● HOW TO COMPLETE THIS TASK:
Only lines holding "modifiers" are needed; copy each of them from the data below.

● INFORMATION PROVIDED:
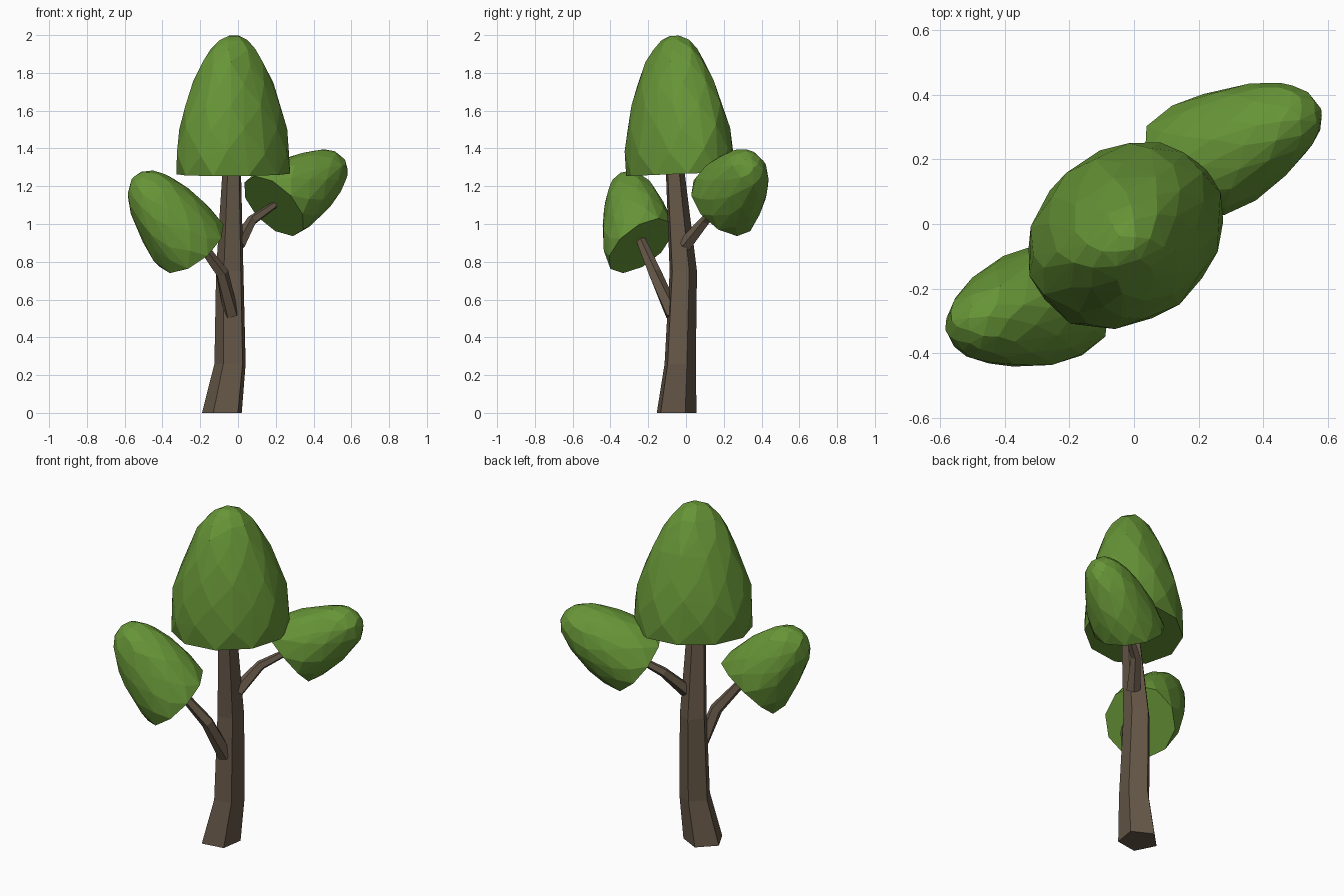
import bpy, bmesh, math, random
from mathutils import Vector

cube = bpy.data.objects.get("Cube")
if cube:
    bpy.data.objects.remove(cube, do_unlink=True)


def material(name, colour):
    mat = bpy.data.materials.new(name)
    mat.use_nodes = True
    mat.diffuse_color = colour
    mat.node_tree.nodes["Principled BSDF"].inputs["Base Color"].default_value = colour
    return mat


bark = material("bark brown", (0.135, 0.098, 0.066, 1))
leaf = material("leaf green", (0.135, 0.3, 0.038, 1))


def finish(bm, name, mat):
    bmesh.ops.recalc_face_normals(bm, faces=bm.faces)
    mesh = bpy.data.meshes.new(name)
    bm.to_mesh(mesh)
    bm.free()
    mesh.materials.append(mat)
    obj = bpy.data.objects.new(name, mesh)
    bpy.context.collection.objects.link(obj)
    return obj


def limb(name, stations, sides, phase, level=False):
    """Tapered low-poly tube through (x, y, z, radius) stations."""
    bm = bmesh.new()
    points = [Vector(s[:3]) for s in stations]
    rings = []
    for i, s in enumerate(stations):
        u, v = Vector((1, 0, 0)), Vector((0, 1, 0))
        if not level:
            axis = (points[min(i + 1, len(points) - 1)] - points[max(i - 1, 0)]).normalized()
            u = axis.cross(Vector((0, 0, 1))).normalized()
            v = axis.cross(u)
        angles = [phase + math.tau * k / sides for k in range(sides)]
        rings.append([bm.verts.new(points[i] + s[3] * (u * math.cos(a) + v * math.sin(a)))
                      for a in angles])
    for low, high in zip(rings, rings[1:]):
        for k in range(sides):
            n = (k + 1) % sides
            bm.faces.new((low[k], low[n], high[n], high[k]))
    bm.faces.new(rings[0])
    bm.faces.new(rings[-1])
    return finish(bm, name, bark)


# Height along the clump and relative radius
DOME = [(0, 1), (0.16, 1.0), (0.33, 0.935), (0.5, 0.83), (0.66, 0.69),
        (0.8, 0.53), (0.9, 0.38), (0.965, 0.23), (0.995, 0.1)]


def clump(name, base, normal, tip, along, across, blunt, seed, sides=10):
    """Faceted oval dome with a flat base, leaning towards its tip."""
    rng = random.Random(seed)
    base, tip, normal = Vector(base), Vector(tip), Vector(normal).normalized()
    u = normal.cross(Vector((0.8, -1, 0))).normalized()
    v = normal.cross(u)
    bm = bmesh.new()
    for i, (t, r) in enumerate(DOME):
        count = sides if i < 5 else sides - 2 * (i - 5)
        wobble = 1 if i else 0
        for k in range(count):
            a = math.tau * (k + 0.5 * (i % 2) + wobble * rng.uniform(-0.15, 0.15)) / count
            d = r ** blunt * (1 + wobble * rng.uniform(-0.01, 0.03))
            centre = base.lerp(tip, t + (rng.uniform(-0.02, 0.02) if 0 < i < 6 else 0))
            bm.verts.new(centre + d * (along * u * math.cos(a) + across * v * math.sin(a)))
    hull = bmesh.ops.convex_hull(bm, input=bm.verts)
    inner = [g for g in hull["geom_interior"] if isinstance(g, bmesh.types.BMVert)]
    bmesh.ops.delete(bm, geom=inner, context='VERTS')
    return finish(bm, name, leaf)


# Trunk and branches
limb("trunk", [(-0.08, -0.055, 0, 0.112), (-0.038, -0.035, 0.26, 0.088),
               (-0.04, -0.018, 0.75, 0.077), (-0.03, -0.064, 1.33, 0.05)],
     5, math.radians(27), level=True)
limb("lower_branch", [(-0.035, -0.07, 0.52, 0.042), (-0.085, -0.165, 0.74, 0.036),
                      (-0.23, -0.25, 0.94, 0.024)], 5, 0.3)
limb("upper_branch", [(0.0, -0.005, 0.89, 0.04), (0.075, 0.105, 1.02, 0.028),
                      (0.22, 0.2, 1.12, 0.018)], 5, 0.3)

# Leaf clumps
clump("crown", (-0.025, -0.032, 1.265), (0, -0.04, 1), (-0.025, -0.06, 2.0),
      0.322, 0.266, 0.95, 3)
clump("lower_clump", (-0.245, -0.24, 0.885), (-0.5, -0.48, 0.71), (-0.53, -0.345, 1.25),
      0.208, 0.192, 0.78, 5)
clump("upper_clump", (0.19, 0.19, 1.095), (0.56, 0.52, 0.62), (0.54, 0.37, 1.345),
      0.205, 0.192, 0.78, 8)
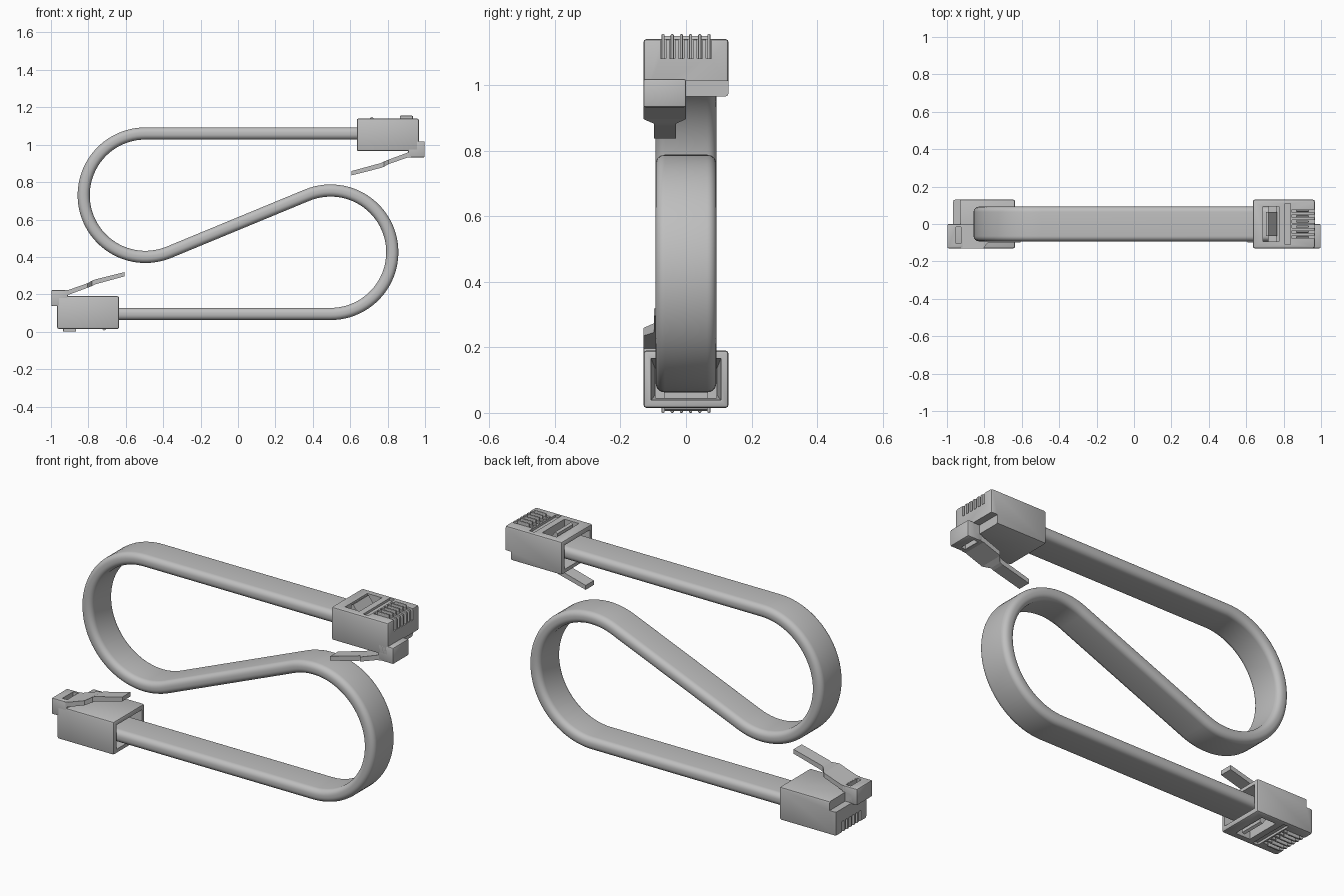
import bpy, bmesh, math
from mathutils import Vector

if "Cube" in bpy.data.objects:
    bpy.data.objects.remove(bpy.data.objects["Cube"], do_unlink=True)

HEIGHT = 1.155
MID = HEIGHT / 2

grey = bpy.data.materials.new("plain_grey")
grey.use_nodes = True
grey.diffuse_color = (0.52, 0.52, 0.52, 1)
grey.node_tree.nodes["Principled BSDF"].inputs["Base Color"].default_value = (0.52, 0.52, 0.52, 1)


def finish(name, bm):
    bmesh.ops.recalc_face_normals(bm, faces=bm.faces)
    mesh = bpy.data.meshes.new(name)
    bm.to_mesh(mesh)
    bm.free()
    ob = bpy.data.objects.new(name, mesh)
    bpy.context.collection.objects.link(ob)
    mesh.materials.append(grey)
    return ob


def loft(name, rings):
    """Skin a list of point rings and cap both ends."""
    bm = bmesh.new()
    rows = [[bm.verts.new(p) for p in ring] for ring in rings]
    n = len(rows[0])
    for a, b in zip(rows, rows[1:]):
        for i in range(n):
            j = (i + 1) % n
            bm.faces.new((a[i], a[j], b[j], b[i]))
    bm.faces.new(rows[0])
    bm.faces.new(rows[-1])
    return finish(name, bm)


def section(x, y0, y1, z0, z1):
    return [(x, y0, z0), (x, y1, z0), (x, y1, z1), (x, y0, z1)]


def box(name, x, y, z):
    return loft(name, [section(v, *y, *z) for v in x])


def bevel(ob, width, segments=2):
    m = ob.modifiers.new("bevel", "BEVEL")
    m.width, m.segments = width, segments
    m.limit_method = "ANGLE"


def select(ob):
    bpy.ops.object.select_all(action="DESELECT")
    ob.select_set(True)
    bpy.context.view_layer.objects.active = ob


def cut(ob, cutters):
    for c in cutters:
        c.hide_render = True
        m = ob.modifiers.new("cut", "BOOLEAN")
        m.operation, m.object, m.solver = "DIFFERENCE", c, "EXACT"
    bake(ob)
    for c in cutters:
        bpy.data.objects.remove(c, do_unlink=True)


def bake(ob):
    select(ob)
    bpy.ops.object.convert(target="MESH")


def smooth(ob, angle=35):
    select(ob)
    bpy.ops.object.shade_smooth_by_angle(angle=math.radians(angle))


# Flat cable: S-shaped centre line, point-symmetric about the middle
R, CX, CZ, END = 0.33, 0.495, 0.73, 0.72
dx, dz = CX, CZ - MID
tilt = math.asin(R / math.hypot(dx, dz)) - math.atan2(dz, dx)
half = [(Vector((END, CZ + R)), Vector((-1, 0)))]
STEPS = 48
for i in range(STEPS + 1):
    a = math.pi / 2 + (math.pi + tilt) * i / STEPS
    half.append((Vector((-CX + R * math.cos(a), CZ + R * math.sin(a))),
                 Vector((-math.sin(a), math.cos(a)))))
path = half + [(Vector((-p.x, HEIGHT - p.y)), t) for p, t in reversed(half)]

# Rounded cross-section of the cable
HW, HT, CR = 0.0925, 0.0325, 0.028
profile = []
for k, (sy, sn) in enumerate([(1, 1), (-1, 1), (-1, -1), (1, -1)]):
    for i in range(7):
        a = math.pi / 2 * (k + i / 6)
        profile.append((sy * (HW - CR) + CR * math.cos(a), sn * (HT - CR) + CR * math.sin(a)))
rings = [[(p.x - t.y * n, y, p.y + t.x * n) for y, n in profile] for p, t in path]
smooth(loft("flat_cable", rings))


# Plug: built at the upper end, then copied by a half turn
parts = []
PIN_Y = [0.028 * (i - 2.5) for i in range(6)]

body = box("plug_body", (0.635, 0.967), (-0.13, 0.13), (0.965, 1.14))
bevel(body, 0.01)
bake(body)
cable_mouth = loft("mouth_cutter", [section(0.62, -0.108, 0.108, 0.985, 1.118),
                                    section(0.76, -0.094, 0.094, 1.02, 1.1)])
window = box("window_cutter", (0.69, 0.775), (-0.093, 0.093), (1.07, 1.2))
groove = box("groove_cutter", (0.808, 0.838), (-0.11, 0.11), (1.128, 1.2))
step = box("step_cutter", (0.93, 1.1), (0.0, 0.2), (0.9, 1.012))
slots = [box("slot_cutter", (0.845, 1.1), (y - 0.0085, y + 0.0085), (1.08, 1.2)) for y in PIN_Y]
cut(body, [cable_mouth, window, groove, step] + slots)
smooth(body, 30)
parts.append(body)

# Strain relief wedge inside the window
parts.append(loft("strain_relief", [section(0.705, -0.065, 0.065, 1.06, 1.143),
                                    section(0.718, -0.065, 0.065, 1.06, 1.149),
                                    section(0.765, -0.065, 0.065, 1.06, 1.085)]))

# Contact blades
for y in PIN_Y:
    pin = box("contact_blade", (0.865, 0.935), (y - 0.005, y + 0.005), (1.07, 1.155))
    bevel(pin, 0.004)
    bake(pin)
    parts.append(pin)

# Offset latch root with its slot
root = box("latch_root", (0.91, 0.998), (-0.13, 0.0), (0.932, 1.018))
bevel(root, 0.006)
bake(root)
cut(root, [box("hole_cutter", (0.922, 0.952), (-0.105, -0.015), (0.9, 0.985))])
smooth(root, 30)
parts.append(root)

# Springy latch arm narrowing to a finger tab
parts.append(loft("latch_arm", [section(0.925, -0.13, 0.0, 0.933, 0.965),
                                section(0.905, -0.13, 0.0, 0.931, 0.957),
                                section(0.805, -0.13, 0.0, 0.896, 0.92),
                                section(0.78, -0.098, -0.03, 0.882, 0.91),
                                section(0.765, -0.098, -0.03, 0.876, 0.902),
                                section(0.607, -0.098, -0.03, 0.836, 0.859)]))

for ob in parts:
    twin = ob.copy()
    twin.name = "lower_" + ob.name
    twin.rotation_euler = (0, math.pi, 0)
    twin.location = (0, 0, HEIGHT)
    bpy.context.collection.objects.link(twin)
    ob.name = "upper_" + ob.name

● SOLUTION FOR THIS TASK:
    m = ob.modifiers.new("bevel", "BEVEL")
        m = ob.modifiers.new("cut", "BOOLEAN")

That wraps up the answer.